Liberal byelection games get harder to comprehend every week.
There was the unexplained six-month delay to a byelection in Leeds-Grenville-Thousand Islands and Rideau Lakes, finally held on Monday. And when that byelection was called on Oct. 28, three other open seats—York-Simcoe, Burnaby South and Outremont—were passed by without reason.
And now, in Brampton East and Montreal’s Saint-Leonard—Saint-Michel, Liberals are entangled in controversy over MPs who double dip, don’t show up and don’t quit.
And that lack of quitting, if allowed to tick past Jan. 22, means no byelection—and no representation until the Commons resumes after the next general election.
The MP for Liberal bastion of Saint-Leonard—Saint-Michal, Nicola Di Iorio, announced his resignation back in April. But seven months later, Di Iorio is still a Liberal MP, though he has not spoken or voted in the House of Commons since June 13, according to a search of Hansard.
While not doing his job in the Commons, Di Iorio, a labour and employment lawyer, seems to be working with employers concerned about the workplace impact of cannabis legalization. In October, Di Iorio made a presentation, in his personal capacity as a lawyer, to the Montreal Cannabis Expo about workplace law.
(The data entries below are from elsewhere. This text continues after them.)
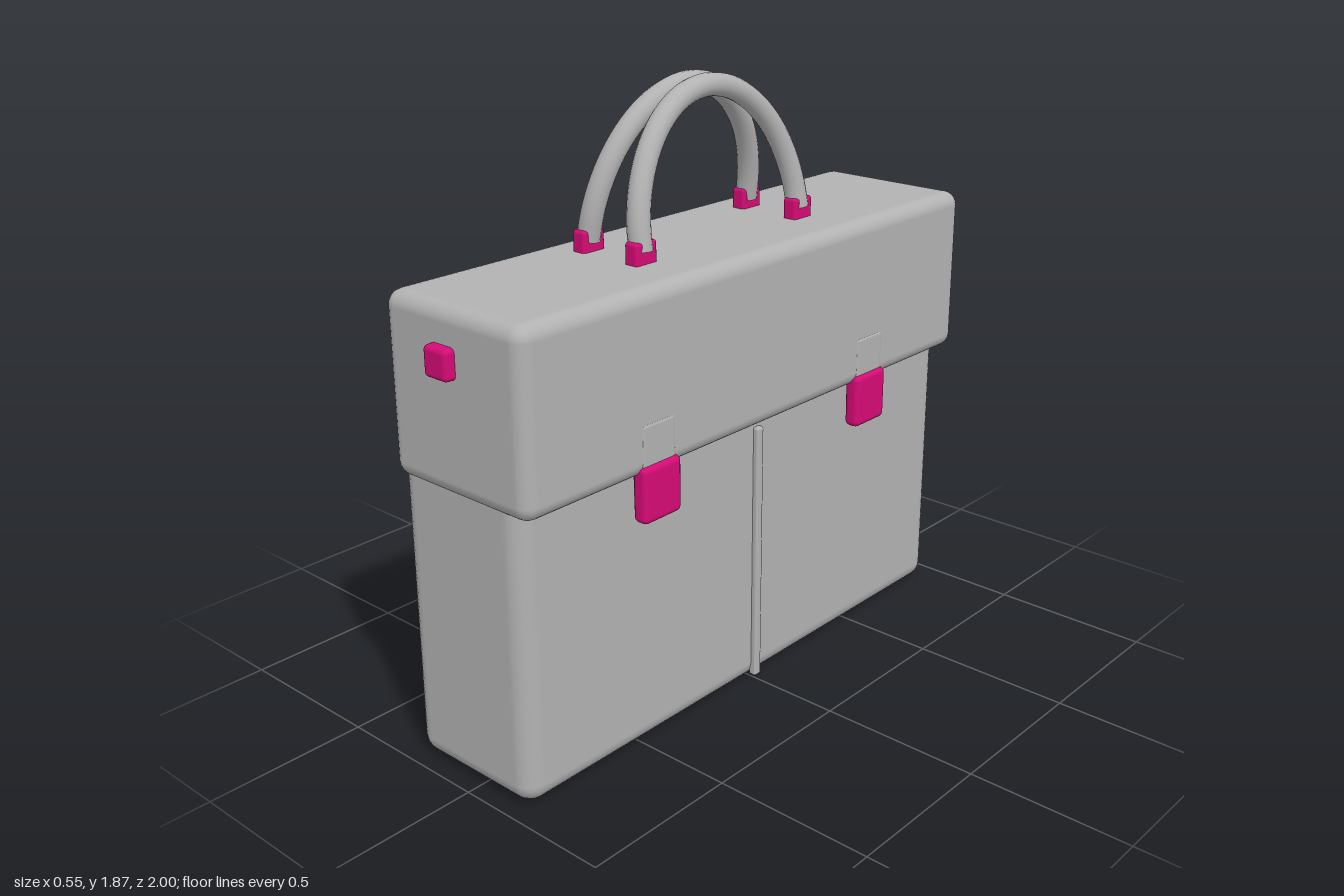
import * as THREE from 'three';
import { RoundedBoxGeometry } from 'three/addons/geometries/RoundedBoxGeometry.js';

const leather = new THREE.MeshStandardMaterial({ color: 0xb2b2b2 });
leather.name = 'grey leather';
const fitting = new THREE.MeshStandardMaterial({ color: 0xd60b76 });
fitting.name = 'magenta fittings';

export function createModel() {
  const bag = new THREE.Group();
  bag.name = 'briefcase';

  // Rounded block given by its min and max on each axis
  function block(name, material, [x0, x1], [y0, y1], [z0, z1], radius, segments = 3) {
    const geometry = new RoundedBoxGeometry(x1 - x0, y1 - y0, z1 - z0, segments, radius);
    const mesh = new THREE.Mesh(geometry, material);
    mesh.name = name;
    mesh.position.set((x0 + x1) / 2, (y0 + y1) / 2, (z0 + z1) / 2);
    bag.add(mesh);
    return mesh;
  }

  // Case and overhanging lid
  block('body', leather, [-0.272, 0.2], [0, 1.3], [-0.952, 0.952], 0.06);
  block('lid', leather, [-0.276, 0.255], [0.873, 1.4], [-0.968, 0.968], 0.045);

  // Centre seam on the broad face
  block('seam', leather, [0.19, 0.217], [0.015, 0.85], [-0.015, 0.015], 0.008, 2);

  for (const side of [1, -1]) {
    const end = side > 0 ? 'front' : 'back';
    const across = (a, b) => (side > 0 ? [a, b] : [-b, -a]);

    // Strap and clasp holding the lid
    block(end + 'Strap', leather, [0.215, 0.258], [0.8, 1.03], across(0.413, 0.55), 0.015, 2);
    block(end + 'Clasp', fitting, [0.22, 0.272], [0.738, 0.907], across(0.405, 0.555), 0.018, 2);

    // Stud on the narrow end
    block(end + 'Stud', fitting, [-0.08, 0.01], [1.21, 1.298], across(0.94, 1), 0.014, 2);

    // Mounts under the handle feet
    for (const x of [-0.137, 0.066]) {
      block(end + 'HandleMount', fitting, [x - 0.024, x + 0.024], [1.37, 1.463],
        across(0.303, 0.387), 0.01, 2);
    }
  }

  // Two arched handles leaning together until they touch
  for (const side of [1, -1]) {
    const points = [];
    for (let i = 0; i <= 16; i++) {
      const angle = (i / 16) * Math.PI;
      const rise = Math.sin(angle);
      points.push(new THREE.Vector3(
        -0.036 + side * (0.102 - 0.068 * rise),
        1.43 + 0.405 * rise,
        0.345 * Math.cos(angle)));
    }
    const curve = new THREE.CatmullRomCurve3(points);
    const handle = new THREE.Mesh(new THREE.TubeGeometry(curve, 48, 0.034, 16), leather);
    handle.name = side > 0 ? 'leftHandle' : 'rightHandle';
    bag.add(handle);

    // Flat caps closing the handle feet
    for (const t of [0, 1]) {
      const cap = new THREE.Mesh(new THREE.CircleGeometry(0.034, 16), leather);
      cap.name = 'handleFoot';
      const outward = curve.getTangentAt(t).multiplyScalar(t ? 1 : -1);
      cap.quaternion.setFromUnitVectors(new THREE.Vector3(0, 0, 1), outward);
      cap.position.copy(curve.getPointAt(t));
      bag.add(cap);
    }
  }

  return bag;
}
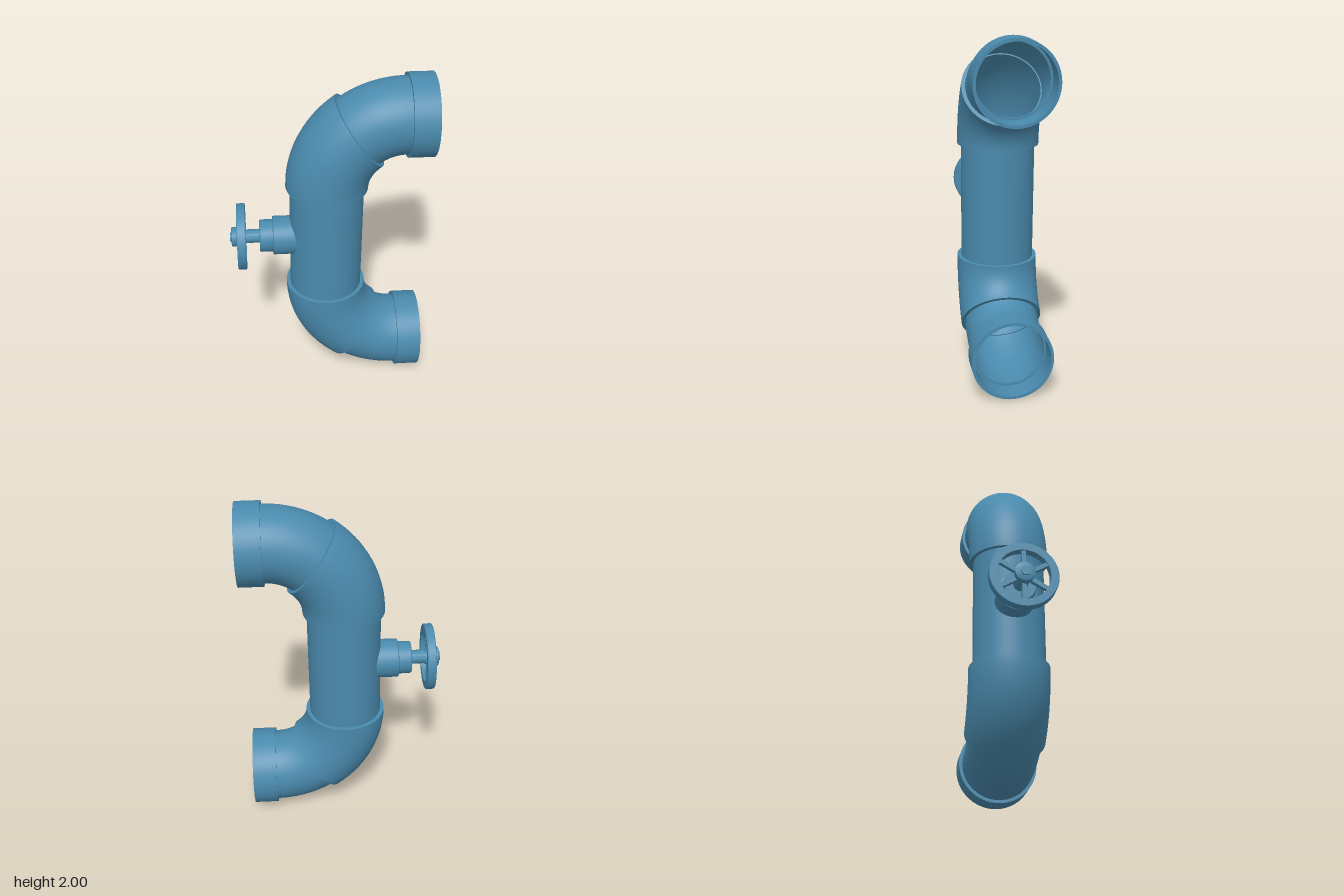
import * as THREE from 'three';
import { toCreasedNormals } from 'three/addons/utils/BufferGeometryUtils.js';

const material = new THREE.MeshStandardMaterial({ color: 0x4a8aad, side: THREE.DoubleSide });
const AXIS_X = -0.015;   // axis of the upright pipe
const BEND = 0.43;       // centre-line radius of the elbows
const JOINT = Math.PI - 0.932; // angle where the two elbow halves meet

function add(parent, name, geometry) {
  const mesh = new THREE.Mesh(geometry, material);
  mesh.name = name;
  parent.add(mesh);
  return mesh;
}

// Turned part along -x; points are [radius, distance towards -x]
function turned(points, segments = 48) {
  const lathe = new THREE.LatheGeometry(points.map(([r, h]) => new THREE.Vector2(r, h)), segments);
  return toCreasedNormals(lathe.rotateZ(Math.PI / 2), 0.6);
}

// Piece of a pipe bend between two angles about the bend centre
function bend(radius, from, to) {
  return new THREE.TorusGeometry(BEND, radius, 48, 16, to - from).rotateZ(from);
}

// Flat annulus across the bend at an angle
function bendRing(inner, outer, angle) {
  return new THREE.RingGeometry(inner, outer, 48).rotateY(Math.PI / 2)
    .rotateZ(angle + Math.PI / 2)
    .translate(BEND * Math.cos(angle), BEND * Math.sin(angle), 0);
}

function createElbow() {
  const elbow = new THREE.Group();
  const arc = new THREE.Group();
  arc.position.set(AXIS_X + BEND, 0.338, 0);
  elbow.add(arc);
  add(arc, 'elbowSleeve', bend(0.233, JOINT, Math.PI));
  add(arc, 'elbowPipe', bend(0.212, Math.PI / 2, JOINT));
  add(arc, 'sleeveJointRim', bendRing(0.205, 0.233, JOINT));
  add(arc, 'sleeveEndRim', bendRing(0.205, 0.233, Math.PI));
  // Open socket with an inner shoulder
  const socket = add(arc, 'socket', turned([
    [0.2, -0.012], [0.2, 0], [0.23, 0], [0.23, 0.141], [0.213, 0.141], [0.213, 0.012], [0.2, 0.012], [0.2, 0],
  ].map(([r, h]) => [r, Math.max(h, 0)]).slice(1), 64));
  socket.position.set(0, BEND, 0);
  socket.rotation.y = Math.PI; // opens towards +x
  return elbow;
}

function createValve() {
  const valve = new THREE.Group();
  valve.name = 'valve';
  add(valve, 'bonnet', turned([
    [0.112, 0.17], [0.112, 0.322], [0.106, 0.326], [0.094, 0.326], [0.094, 0.395], [0.088, 0.402], [0, 0.402],
  ]));
  add(valve, 'stem', turned([[0.04, 0.39], [0.04, 0.5]], 24));

  // Handwheel rim
  add(valve, 'wheelRim', turned([
    [0.147, 0.48], [0.188, 0.48], [0.192, 0.484], [0.192, 0.526], [0.188, 0.53], [0.147, 0.53], [0.147, 0.48],
  ], 64));
  // Hub and end nut
  add(valve, 'wheelHub', turned([
    [0, 0.485], [0.045, 0.485], [0.056, 0.53], [0.056, 0.56], [0.05, 0.563], [0, 0.563],
  ], 32));
  add(valve, 'wheelNut', turned([[0.026, 0.555], [0.026, 0.572], [0, 0.572]], 24));
  // Spokes
  for (let i = 0; i < 6; i++) {
    const spoke = add(valve, 'spoke', new THREE.BoxGeometry(0.026, 0.125, 0.024).translate(0, 0.095, 0));
    spoke.position.x = -0.51;
    spoke.rotation.x = (i / 6) * Math.PI * 2;
  }
  return valve;
}

export function createModel() {
  const model = new THREE.Group();
  model.name = 'pipeWithValve';

  // The whole assembly leans very slightly
  const assembly = new THREE.Group();
  assembly.name = 'assembly';
  assembly.position.set(0, 1.003, 0.003);
  assembly.rotation.set(-0.007, 0, -0.014);
  model.add(assembly);

  const pipe = add(assembly, 'uprightPipe', new THREE.CylinderGeometry(0.21, 0.21, 0.7, 64, 1, true));
  pipe.position.x = AXIS_X;

  const upper = createElbow();
  upper.name = 'upperElbow';
  const lower = createElbow();
  lower.name = 'lowerElbow';
  lower.rotation.x = Math.PI;
  assembly.add(upper, lower, createValve());
  return model;
}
Shortly after his public pot show pitch, a minor furor erupted on Parliament Hill over Di Iorio’s absence. Part of the aftermath was Di Iorio’s promise to Chief Government Whip Mark Holland to “donate back” five months of Commons pay. But, it seems, not a promise he show up for work.
Asked in Question Period about Di Iorio’s months-long Commons absence, Prime Minister Justin Trudeau neither condemned Di Iorio nor threatened to expel him from the Liberal caucus, instead offering the bland trifle that an MP is expected to “work in the best interest of his constituents.”
The second unquit is Raj Grewal, the MP from Brampton East. In a Nov. 21 Facebook post, Grewal stated he’d informed Liberal Whip Mark Holland of his resignation. Holland has since said this happened in a face-to-face meeting.
Once again, it seems that, especially for a party whip, Mark Holland is incredibly poor on execution.
According to news reports, Grewal has a gambling addiction, has spent wildly in casinos, has been mentioned in calls subject to OPP wiretaps, is under investigation from the RCMP and is subject of an Ethics Commissioner investigation for bringing a business associate to an event with the Prime Minister during his February India trip. Despite this, when Holland met with Grewal on Nov. 21, rather than get his resignation on the dotted line, he trusted that Grewal, on his own accord, would submit the documents that cut off his pay. Holland had him. He let him go. Why?
Adding to the strangeness, in the days after, Holland made it clear he wouldn’t lift a finger to get his job done. “We’re going to let him follow through on what he said he would do, that’s our expectation,” said Holland last week, as if it was something to be proud of. Well, as Jane Austen said, “to wish was to hope, and to hope was to expect.” But next time, get it on paper.
So perhaps it was no surprise when, in a Facebook post late last Friday, Grewal gave the Liberal Whip the heave-ho and grabbed the paycheque. Grewal said he’ll remain an fully-funded MP, sitting as an independent—breaking his word to Holland, and denying Brampton East residents a new choice in representation.
And he also mysteriously reported that, in about 10 days, he’d paid off his gambling debts, which he told Holland were in excess of $1 million.
Of course Grewal, like Di Iorio, has been working a second job. And maybe they compensate him well. Grewal’s disclosure to the Ethics Commissioner shows that on top of his $170,000 MP annual salary, Grewal gets paid by law firm Gahir & Associates and ZGemi Inc., a construction company. His services provided are unclear.
But what is clear is, should Grewal ever appear in the Parliamentary precinct again, reporters will ask the MP what he does for these two companies and the source of his magic $1 million. Or, said differently, we can probably be assured Grewal will never again show up to the Commons.
And that might suit the Liberals fine. Brampton East is no Liberal bastion. The NDP swept the area in this spring’s provincial election. In the 2011 federal election, Conservatives took it. There’s a good chance the NDP or Conservatives would take Brampton East if it actually came open. Threatening to quit and actually causing a byelection might be the last card Grewal could play against Holland and Trudeau.
But, as Di Iorio figured out, that card expires on Jan. 22. In late September, Liberal Whip Holland reported Di Iorio would quit his seat this fall. But again it seems Holland let the errant Liberal MP slip through his fingers. On Nov. 6, Di Iorio promised he will really quit on Tuesday, Jan. 22—and that’s a very significant date on the electoral calendar, if Bill C-76 passes.
Bill C-76, currently in the Senate, would prohibit any byelection call within nine months of a scheduled general election date. The next general election is Oct. 21, 2019. Nine months prior is Jan. 21. Of all days to retire, Nicola Di Iorio has selected the exact first day that blocks a byelection call.
Motives for avoiding a byelection in Saint-Leonard—Saint-Michel could be related to a battle between Di Iorio and the PMO on the ordination of the next candidate in this Liberal bastion. But these Liberal games within games are not for us to know.
It’s all enough to make your head spin. But Liberal games are not the people’s concern. Trudeau and Holland failed on Di Iorio and Grewal. And if either seat still isn’t vacated on Jan. 21, it’s Trudeau and Holland who should explain why the people of Saint-Leonard—Saint-Michaeand Brampton East get no vote while their unquit MPs double-dip and don’t work.